• **Exercise**
Each line of the listing below, from the very first to the one that contains "b + t * ((c - a) / 2", is to be retyped exactly as it stands.
=== Section Start ===
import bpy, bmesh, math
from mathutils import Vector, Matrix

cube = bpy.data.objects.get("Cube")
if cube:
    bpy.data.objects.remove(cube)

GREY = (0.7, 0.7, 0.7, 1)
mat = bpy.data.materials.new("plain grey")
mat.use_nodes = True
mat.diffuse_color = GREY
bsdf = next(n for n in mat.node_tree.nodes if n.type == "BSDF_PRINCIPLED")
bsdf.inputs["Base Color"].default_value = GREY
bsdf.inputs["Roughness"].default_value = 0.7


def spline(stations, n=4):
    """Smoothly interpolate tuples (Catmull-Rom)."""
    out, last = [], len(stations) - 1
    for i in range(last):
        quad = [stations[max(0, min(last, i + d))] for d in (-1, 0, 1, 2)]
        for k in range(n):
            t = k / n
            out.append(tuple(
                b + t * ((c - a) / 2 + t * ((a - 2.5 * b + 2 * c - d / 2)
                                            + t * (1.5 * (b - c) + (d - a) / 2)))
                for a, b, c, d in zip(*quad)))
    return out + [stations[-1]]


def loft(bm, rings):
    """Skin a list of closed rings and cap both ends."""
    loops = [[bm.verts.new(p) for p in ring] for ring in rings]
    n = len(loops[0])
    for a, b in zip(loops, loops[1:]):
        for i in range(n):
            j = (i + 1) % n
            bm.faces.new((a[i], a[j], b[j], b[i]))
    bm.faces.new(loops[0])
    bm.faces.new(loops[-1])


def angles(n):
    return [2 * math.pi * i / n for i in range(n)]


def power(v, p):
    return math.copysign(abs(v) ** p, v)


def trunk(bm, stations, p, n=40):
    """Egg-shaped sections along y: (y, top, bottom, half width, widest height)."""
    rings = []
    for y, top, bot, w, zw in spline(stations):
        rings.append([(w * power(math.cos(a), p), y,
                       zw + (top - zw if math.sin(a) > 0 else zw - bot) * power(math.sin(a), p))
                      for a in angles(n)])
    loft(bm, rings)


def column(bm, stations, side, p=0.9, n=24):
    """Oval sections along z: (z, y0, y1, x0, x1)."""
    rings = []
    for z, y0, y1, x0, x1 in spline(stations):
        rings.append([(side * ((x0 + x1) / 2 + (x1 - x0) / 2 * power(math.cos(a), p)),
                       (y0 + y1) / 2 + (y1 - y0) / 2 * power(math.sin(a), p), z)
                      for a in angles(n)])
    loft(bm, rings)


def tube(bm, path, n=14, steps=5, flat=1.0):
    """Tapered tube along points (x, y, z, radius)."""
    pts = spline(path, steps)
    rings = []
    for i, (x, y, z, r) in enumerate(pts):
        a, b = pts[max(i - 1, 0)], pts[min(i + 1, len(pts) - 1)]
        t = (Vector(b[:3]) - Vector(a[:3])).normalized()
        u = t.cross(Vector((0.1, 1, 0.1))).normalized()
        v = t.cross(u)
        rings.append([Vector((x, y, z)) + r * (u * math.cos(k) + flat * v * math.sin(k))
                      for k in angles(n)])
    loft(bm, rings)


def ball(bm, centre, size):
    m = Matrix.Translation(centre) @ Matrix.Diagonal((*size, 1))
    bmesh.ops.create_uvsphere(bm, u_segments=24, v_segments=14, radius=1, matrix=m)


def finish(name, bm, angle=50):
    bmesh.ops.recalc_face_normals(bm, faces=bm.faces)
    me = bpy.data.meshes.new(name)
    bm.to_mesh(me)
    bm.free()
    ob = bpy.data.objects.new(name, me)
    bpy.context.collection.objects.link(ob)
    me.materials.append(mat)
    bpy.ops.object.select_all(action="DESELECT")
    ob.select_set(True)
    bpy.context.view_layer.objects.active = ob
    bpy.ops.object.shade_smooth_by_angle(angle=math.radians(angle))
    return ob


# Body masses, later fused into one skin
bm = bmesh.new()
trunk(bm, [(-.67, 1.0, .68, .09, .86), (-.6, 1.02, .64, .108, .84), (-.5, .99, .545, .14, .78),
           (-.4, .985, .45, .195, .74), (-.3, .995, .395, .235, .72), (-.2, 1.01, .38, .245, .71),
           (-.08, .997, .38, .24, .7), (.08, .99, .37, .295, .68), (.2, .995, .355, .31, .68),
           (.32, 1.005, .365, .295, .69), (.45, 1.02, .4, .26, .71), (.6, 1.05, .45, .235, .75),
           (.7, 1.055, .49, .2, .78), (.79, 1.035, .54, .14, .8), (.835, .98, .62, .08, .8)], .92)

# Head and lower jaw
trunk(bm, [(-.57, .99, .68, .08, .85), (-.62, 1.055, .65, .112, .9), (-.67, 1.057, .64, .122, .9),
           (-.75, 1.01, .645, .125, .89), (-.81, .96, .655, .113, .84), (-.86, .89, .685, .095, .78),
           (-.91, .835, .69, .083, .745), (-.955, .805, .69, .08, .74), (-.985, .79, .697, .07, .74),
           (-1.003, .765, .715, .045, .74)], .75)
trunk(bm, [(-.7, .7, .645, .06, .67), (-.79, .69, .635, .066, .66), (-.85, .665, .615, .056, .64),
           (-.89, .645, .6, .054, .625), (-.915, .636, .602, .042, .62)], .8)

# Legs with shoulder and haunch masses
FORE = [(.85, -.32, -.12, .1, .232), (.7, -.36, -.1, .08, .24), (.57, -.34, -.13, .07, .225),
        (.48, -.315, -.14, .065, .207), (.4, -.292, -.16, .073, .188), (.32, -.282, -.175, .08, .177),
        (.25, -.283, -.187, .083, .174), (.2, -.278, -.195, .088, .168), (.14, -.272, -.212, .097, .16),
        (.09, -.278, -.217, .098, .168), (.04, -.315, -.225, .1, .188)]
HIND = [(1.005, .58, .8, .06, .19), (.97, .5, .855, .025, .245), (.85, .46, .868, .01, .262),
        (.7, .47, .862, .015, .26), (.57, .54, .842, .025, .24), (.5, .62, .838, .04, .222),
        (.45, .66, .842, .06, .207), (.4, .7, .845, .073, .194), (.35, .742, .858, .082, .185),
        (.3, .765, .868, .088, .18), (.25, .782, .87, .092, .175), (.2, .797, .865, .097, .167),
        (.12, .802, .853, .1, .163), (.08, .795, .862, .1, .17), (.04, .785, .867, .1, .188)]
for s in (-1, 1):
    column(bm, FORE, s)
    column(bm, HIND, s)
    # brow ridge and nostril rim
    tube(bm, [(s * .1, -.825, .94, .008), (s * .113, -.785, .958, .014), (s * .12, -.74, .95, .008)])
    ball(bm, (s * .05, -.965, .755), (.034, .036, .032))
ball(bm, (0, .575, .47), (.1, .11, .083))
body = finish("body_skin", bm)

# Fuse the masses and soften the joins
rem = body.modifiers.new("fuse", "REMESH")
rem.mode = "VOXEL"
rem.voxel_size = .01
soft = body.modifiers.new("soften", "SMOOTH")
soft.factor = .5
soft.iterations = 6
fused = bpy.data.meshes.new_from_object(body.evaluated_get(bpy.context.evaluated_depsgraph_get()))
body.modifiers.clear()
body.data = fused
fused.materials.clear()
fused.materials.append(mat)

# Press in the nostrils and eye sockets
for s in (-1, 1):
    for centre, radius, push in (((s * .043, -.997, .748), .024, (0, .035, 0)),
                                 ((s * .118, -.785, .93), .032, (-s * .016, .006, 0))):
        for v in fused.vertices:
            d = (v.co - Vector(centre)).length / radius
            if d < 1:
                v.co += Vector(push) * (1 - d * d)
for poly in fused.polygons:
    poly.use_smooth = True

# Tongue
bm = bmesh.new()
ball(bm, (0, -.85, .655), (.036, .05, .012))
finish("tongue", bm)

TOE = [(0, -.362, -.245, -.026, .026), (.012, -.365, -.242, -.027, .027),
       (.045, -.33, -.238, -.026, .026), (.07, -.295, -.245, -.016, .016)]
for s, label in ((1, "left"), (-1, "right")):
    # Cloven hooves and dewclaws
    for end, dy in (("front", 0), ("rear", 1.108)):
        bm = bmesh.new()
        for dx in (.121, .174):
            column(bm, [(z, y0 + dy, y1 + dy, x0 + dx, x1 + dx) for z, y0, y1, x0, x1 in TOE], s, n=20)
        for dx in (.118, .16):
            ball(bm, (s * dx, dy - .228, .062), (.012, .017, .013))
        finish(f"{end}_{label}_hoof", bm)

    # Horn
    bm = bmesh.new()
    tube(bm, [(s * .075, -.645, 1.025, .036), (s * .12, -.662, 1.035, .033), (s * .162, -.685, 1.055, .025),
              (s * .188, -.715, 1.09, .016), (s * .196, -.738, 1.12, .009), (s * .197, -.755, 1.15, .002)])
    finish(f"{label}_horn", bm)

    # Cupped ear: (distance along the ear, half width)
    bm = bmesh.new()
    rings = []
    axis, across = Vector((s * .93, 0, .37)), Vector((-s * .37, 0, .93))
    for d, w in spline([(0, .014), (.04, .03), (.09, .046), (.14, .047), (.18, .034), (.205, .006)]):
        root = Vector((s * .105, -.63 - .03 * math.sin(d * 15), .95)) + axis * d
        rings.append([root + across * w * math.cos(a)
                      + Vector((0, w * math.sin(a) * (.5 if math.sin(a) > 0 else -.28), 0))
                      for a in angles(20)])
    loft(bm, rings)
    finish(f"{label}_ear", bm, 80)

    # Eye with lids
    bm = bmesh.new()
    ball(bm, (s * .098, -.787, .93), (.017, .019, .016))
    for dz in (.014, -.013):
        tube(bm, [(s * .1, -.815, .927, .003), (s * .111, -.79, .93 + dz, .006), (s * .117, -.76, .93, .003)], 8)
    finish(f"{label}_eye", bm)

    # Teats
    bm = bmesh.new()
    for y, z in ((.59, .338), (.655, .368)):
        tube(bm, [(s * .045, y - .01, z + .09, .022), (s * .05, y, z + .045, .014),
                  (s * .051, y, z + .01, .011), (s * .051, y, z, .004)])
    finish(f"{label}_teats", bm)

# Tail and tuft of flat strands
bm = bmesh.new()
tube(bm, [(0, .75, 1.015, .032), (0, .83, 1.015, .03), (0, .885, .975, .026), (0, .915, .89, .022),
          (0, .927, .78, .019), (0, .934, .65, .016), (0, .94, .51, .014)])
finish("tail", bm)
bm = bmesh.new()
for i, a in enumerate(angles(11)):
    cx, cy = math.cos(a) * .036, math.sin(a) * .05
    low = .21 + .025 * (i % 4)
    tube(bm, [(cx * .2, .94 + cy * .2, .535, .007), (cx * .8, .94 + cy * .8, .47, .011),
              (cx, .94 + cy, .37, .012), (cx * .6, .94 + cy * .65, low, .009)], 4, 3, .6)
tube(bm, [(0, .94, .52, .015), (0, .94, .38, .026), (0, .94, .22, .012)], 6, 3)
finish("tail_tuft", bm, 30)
=== Section End ===
• **Solution to this problem**
import bpy, bmesh, math
from mathutils import Vector, Matrix

cube = bpy.data.objects.get("Cube")
if cube:
    bpy.data.objects.remove(cube)

GREY = (0.7, 0.7, 0.7, 1)
mat = bpy.data.materials.new("plain grey")
mat.use_nodes = True
mat.diffuse_color = GREY
bsdf = next(n for n in mat.node_tree.nodes if n.type == "BSDF_PRINCIPLED")
bsdf.inputs["Base Color"].default_value = GREY
bsdf.inputs["Roughness"].default_value = 0.7


def spline(stations, n=4):
    """Smoothly interpolate tuples (Catmull-Rom)."""
    out, last = [], len(stations) - 1
    for i in range(last):
        quad = [stations[max(0, min(last, i + d))] for d in (-1, 0, 1, 2)]
        for k in range(n):
            t = k / n
            out.append(tuple(
                b + t * ((c - a) / 2 + t * ((a - 2.5 * b + 2 * c - d / 2)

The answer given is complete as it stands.